If there’s a single commodity that’s emerged as the big winner throughout 2021, it’s oil. Prices have risen and hovered between $60 to over $80 for most of the year, a far cry from the sub-$50 range it was trading at prior. Crude reported another 3.5% gain on Tuesday for a variety of reasons, with most energy stocks seeing a nice bump in their stock prices as a result.
Brent crude finished the day up to almost $84 per barrel, the highest we’ve seen since early November. West Texas Intermediate also reported a similar gain, with prices settling at just under $81.2 per barrel. There are a few different catalysts going on right now to explain this jump.
Among others, Federal Reserve Chair Jerome Powell said before a Senate Banking Committee that he expects the economic impact of the new variant to be short-lived. In turn, this would suggest that demand for oil, which has fallen in the past during the heights of the pandemic, should go up accordingly. Given Powell’s comments were the biggest news of the day, it’s not surprising that oil traders were quick to buy up crude options merely in response to this news.

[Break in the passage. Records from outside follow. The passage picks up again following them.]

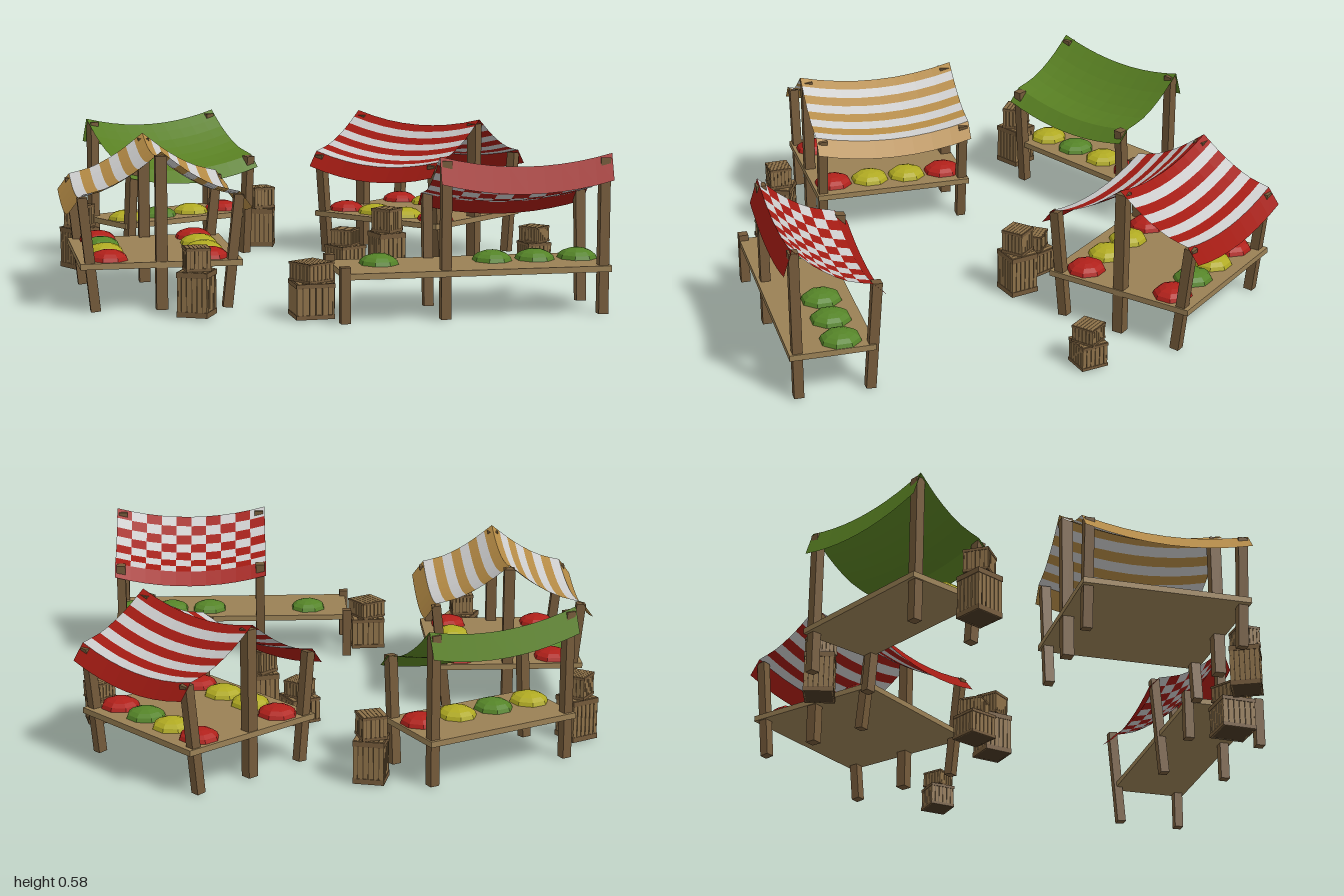
import * as THREE from 'three';

const mat = (color) => new THREE.MeshStandardMaterial({ color, flatShading: true, side: THREE.DoubleSide });
const M = {
  post: mat(0x745a3a), plank: mat(0x9a8055), slat: mat(0x8c7048), dark: mat(0x4a3924),
  white: mat(0xc4c4c4), red: mat(0xa31b13), yellow: mat(0xb48a45), green: mat(0x587f22),
  redFruit: mat(0xb0201a), yellowFruit: mat(0xb0aa22), greenFruit: mat(0x558428),
};
const UP = new THREE.Vector3(0, 1, 0);

function add(parent, name, geometry, material, x = 0, y = 0, z = 0) {
  const mesh = new THREE.Mesh(geometry, material);
  mesh.name = name;
  mesh.position.set(x, y, z);
  parent.add(mesh);
  return mesh;
}

// Square timber running between two points
function post(parent, name, a, b, w = 0.036) {
  const from = new THREE.Vector3(...a), to = new THREE.Vector3(...b);
  const dir = to.clone().sub(from);
  const mesh = add(parent, name, new THREE.BoxGeometry(w, dir.length(), w), M.post);
  mesh.position.copy(from).add(to).multiplyScalar(0.5);
  mesh.quaternion.setFromUnitVectors(UP, dir.normalize());
}

// Low faceted heap of produce on the counter
function heap(parent, kind, x, z) {
  const geo = new THREE.SphereGeometry(1, 8, 4, Math.PI / 8, Math.PI * 2, 0, Math.PI / 2);
  geo.scale(0.073, 0.038, 0.077);
  add(parent, kind + 'Heap', geo, M[kind], x, 0.177, z);
}

// Points along a sagging slope, from its lower or upper end, n strips
function slope(points, n) {
  const curve = new THREE.CatmullRomCurve3(points.map(([u, y]) => new THREE.Vector3(u, y, 0)));
  return curve.getSpacedPoints(n).map((p) => [p.x, p.y]);
}

// Cloth lofted along its length; each cell goes to the mesh of its colour
function canopy(parent, profile, colourOf, cols, place) {
  const half = 0.315, cells = {};
  const point = (i, t) => {
    const [u, y] = profile[i];
    return place(u, y - 0.042 * (1 - t * t), t * half);
  };
  for (let i = 0; i < profile.length - 1; i++) {
    for (let j = 0; j < cols; j++) {
      const t0 = (j / cols) * 2 - 1, t1 = ((j + 1) / cols) * 2 - 1;
      const a = point(i, t0), b = point(i + 1, t0), c = point(i + 1, t1), d = point(i, t1);
      (cells[colourOf(i, j)] ??= []).push(...a, ...b, ...c, ...a, ...c, ...d);
    }
  }
  for (const [colour, verts] of Object.entries(cells)) {
    const geo = new THREE.BufferGeometry();
    geo.setAttribute('position', new THREE.Float32BufferAttribute(verts, 3));
    geo.computeVertexNormals();
    add(parent, colour + 'CanopyCloth', geo, M[colour]);
  }
}

// Stall with a striped ridge canopy running along z
function gableStall(name, colour, x, z, angle) {
  const g = new THREE.Group();
  g.name = name;
  g.position.set(x, 0, z);
  g.rotation.y = angle;

  const side = slope([[0, 0.578], [0.1, 0.503], [0.2, 0.45], [0.285, 0.428]], 8);
  side.push([0.33, 0.368]);
  const profile = [...side.slice(1).reverse().map(([u, y]) => [-u, y]), ...side];
  canopy(g, profile, (i) => (i % 2 === (i < 9 ? 0 : 1) ? colour : 'white'), 8, (u, y, s) => [u, y, s]);

  add(g, 'counter', new THREE.BoxGeometry(0.59, 0.022, 0.63), M.plank, 0, 0.166, 0);
  for (const sz of [-1, 1]) {
    post(g, 'ridgePost', [0, 0, sz * 0.29], [0, 0.56, sz * 0.29], 0.042);
    for (const sx of [-1, 1]) post(g, 'cornerPost', [sx * 0.24, 0, sz * 0.29], [sx * 0.285, 0.415, sz * 0.29]);
  }
  const rows = [-0.23, -0.077, 0.077, 0.23];
  ['redFruit', 'yellowFruit', 'yellowFruit', 'redFruit'].forEach((k, i) => heap(g, k, 0.185, rows[i]));
  ['redFruit', 'greenFruit', 'yellowFruit', 'redFruit'].forEach((k, i) => heap(g, k, -0.185, rows[i]));
  return g;
}

// Stall with a single slope, high at -z; the counter may extend past the canopy
function leanStall(name, colourOf, x, z, angle, counterEnd, fruit) {
  const g = new THREE.Group();
  g.name = name;
  g.position.set(x, 0, z);
  g.rotation.y = angle;

  const profile = [[-0.183, 0.485],
    ...slope([[-0.152, 0.58], [-0.07, 0.505], [0.035, 0.44], [0.13, 0.415]], 7), [0.178, 0.365]];
  canopy(g, profile, colourOf, 10, (u, y, s) => [s, y, u]);

  const start = -0.315;
  add(g, 'counter', new THREE.BoxGeometry(counterEnd - start, 0.022, 0.31), M.plank,
    (start + counterEnd) / 2, 0.166, -0.02);
  for (const sx of [-1, 1]) {
    post(g, 'tallPost', [sx * 0.29, 0, -0.145], [sx * 0.29, 0.565, -0.145]);
    post(g, 'frontPost', [sx * 0.29, 0, 0.115], [sx * 0.29, 0.41, 0.147]);
  }
  if (counterEnd > 0.4) {
    for (const pz of [-0.16, 0.135]) post(g, 'endPost', [counterEnd - 0.005, 0, pz], [counterEnd - 0.005, 0.2, pz]);
  }
  fruit.forEach(([kind, fx]) => heap(g, kind, fx, 0.022));
  return g;
}

// Slatted crate with rims and a planked lid
function crate(w, h) {
  const g = new THREE.Group();
  g.name = 'crate';
  add(g, 'crateCore', new THREE.BoxGeometry(w * 0.9, h * 0.96, w * 0.9), M.dark, 0, h / 2, 0);
  const n = 6, step = w / n;
  for (let k = 0; k < 4; k++) {
    const face = new THREE.Group();
    face.name = 'crateSide';
    face.rotation.y = (k * Math.PI) / 2;
    for (let i = 0; i < n; i++) {
      add(face, 'sideSlat', new THREE.BoxGeometry(step * 0.82, h * 0.96, w * 0.04), M.slat,
        (i + 0.5) * step - w / 2, h / 2, w * 0.46);
    }
    for (const y of [0.07, 0.93]) {
      add(face, 'rim', new THREE.BoxGeometry(w, h * 0.12, w * 0.04), M.post, 0, h * y, w * 0.48);
    }
    g.add(face);
  }
  for (let i = 0; i < n; i++) {
    add(g, 'lidSlat', new THREE.BoxGeometry(step * 0.82, h * 0.04, w * 0.92), M.slat,
      (i + 0.5) * step * 0.92 - w * 0.46, h * 0.98, 0);
  }
  return g;
}

export function createModel() {
  const model = new THREE.Group();
  model.name = 'marketStalls';

  model.add(gableStall('yellowStall', 'yellow', -0.67, 0.277, 0));
  model.add(gableStall('redStall', 'red', 0.54, -0.53, Math.PI * (220 / 180)));
  model.add(leanStall('greenStall', () => 'green', -0.49, -0.612, 0.478, 0.315,
    [['yellowFruit', -0.24], ['greenFruit', -0.08], ['yellowFruit', 0.08], ['redFruit', 0.24]]));
  const checks = (i, j) => (i === 0 || i === 8 || (i + j) % 2 ? 'red' : 'white');
  model.add(leanStall('checkedStall', checks, 0.585, 0.795, Math.PI, 0.66,
    [['greenFruit', 0.495], ['greenFruit', 0.075], ['greenFruit', -0.085], ['greenFruit', -0.245]]));

  // Crate stacks: x, z, lower width and height, upper width and height, turn
  const stacks = [
    [-0.89, -0.395, 0.115, 0.165, 0.095, 0.09, 0.5],
    [-0.083, -0.81, 0.115, 0.165, 0.095, 0.09, -0.25],
    [0.155, -0.15, 0.12, 0.1, 0.09, 0.065, 0.45],
    [0.3, -0.04, 0.115, 0.165, 0.09, 0.095, 0.25],
    [0.93, -0.115, 0.105, 0.095, 0.09, 0.065, 0.2],
    [-0.562, 0.717, 0.115, 0.165, 0.09, 0.085, -0.45],
    [-0.163, 0.81, 0.14, 0.13, 0.115, 0.07, 0.05],
  ];
  for (const [x, z, w, h, w2, h2, turn] of stacks) {
    const stack = new THREE.Group();
    stack.name = 'crateStack';
    stack.position.set(x, 0, z);
    stack.rotation.y = turn;
    const upper = crate(w2, h2);
    upper.position.y = h;
    upper.rotation.y = 0.5;
    stack.add(crate(w, h), upper);
    model.add(stack);
  }
  return model;
}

However, there are other catalysts as well. Libyan ports have continued to be shut down due to bad weather in the region. While not as big of a producer as Saudi Arabia, Russia, or the rest of OPEC, Libya’s one-million barrels per day of output has effectively been kept off of the global markets due to this weather.
As a result, this has created more cramped supply conditions, while demand expectations have been ramped up due to Powell’s statements. OPEC also mentioned earlier that its supply might not be able to grow as fast as demand is increasing, something which also has a bullish effect on oil prices.
“Combination of facts – that demand is going to be stronger than anticipated and that OPEC’s supply may not grow as fast as the demand – is why prices are climbing,” said Phil Flynn, senior analyst at Price Futures Group. “Omicron has yet to wreak the havoc of the Delta variant and may never do so, keeping the global recovery on track,” added analyst Jeffrey Halley.
The U.S. also confirmed that its oil output is expected to rise by an extra 610,000 barrels per day, set to hit 12.4 million bpd by 2023. That’s slightly lower than the 670,000 bpd increase initially expected, which might also have a slight influence on today’s oil prices.
Towards the tail end of 2021, some analysts were predicting that oil would top $100 per barrel sometime in 2022. While some of these oil bulls dialed back their expectations as Omicron cases started spreading, there are still some that remain just as bullish right now as they were a few weeks and months ago. The real X factor for long-term oil rises is American output, which is continuing to grow year by year.
Following the rise in crude prices, oil stocks were some of today’s best gainers. Oasis Petroleum (NYSE: OAS) shot up over 5% today, while Earthstone Energy (NYSE: ESTE) was up over 11.3% on the news.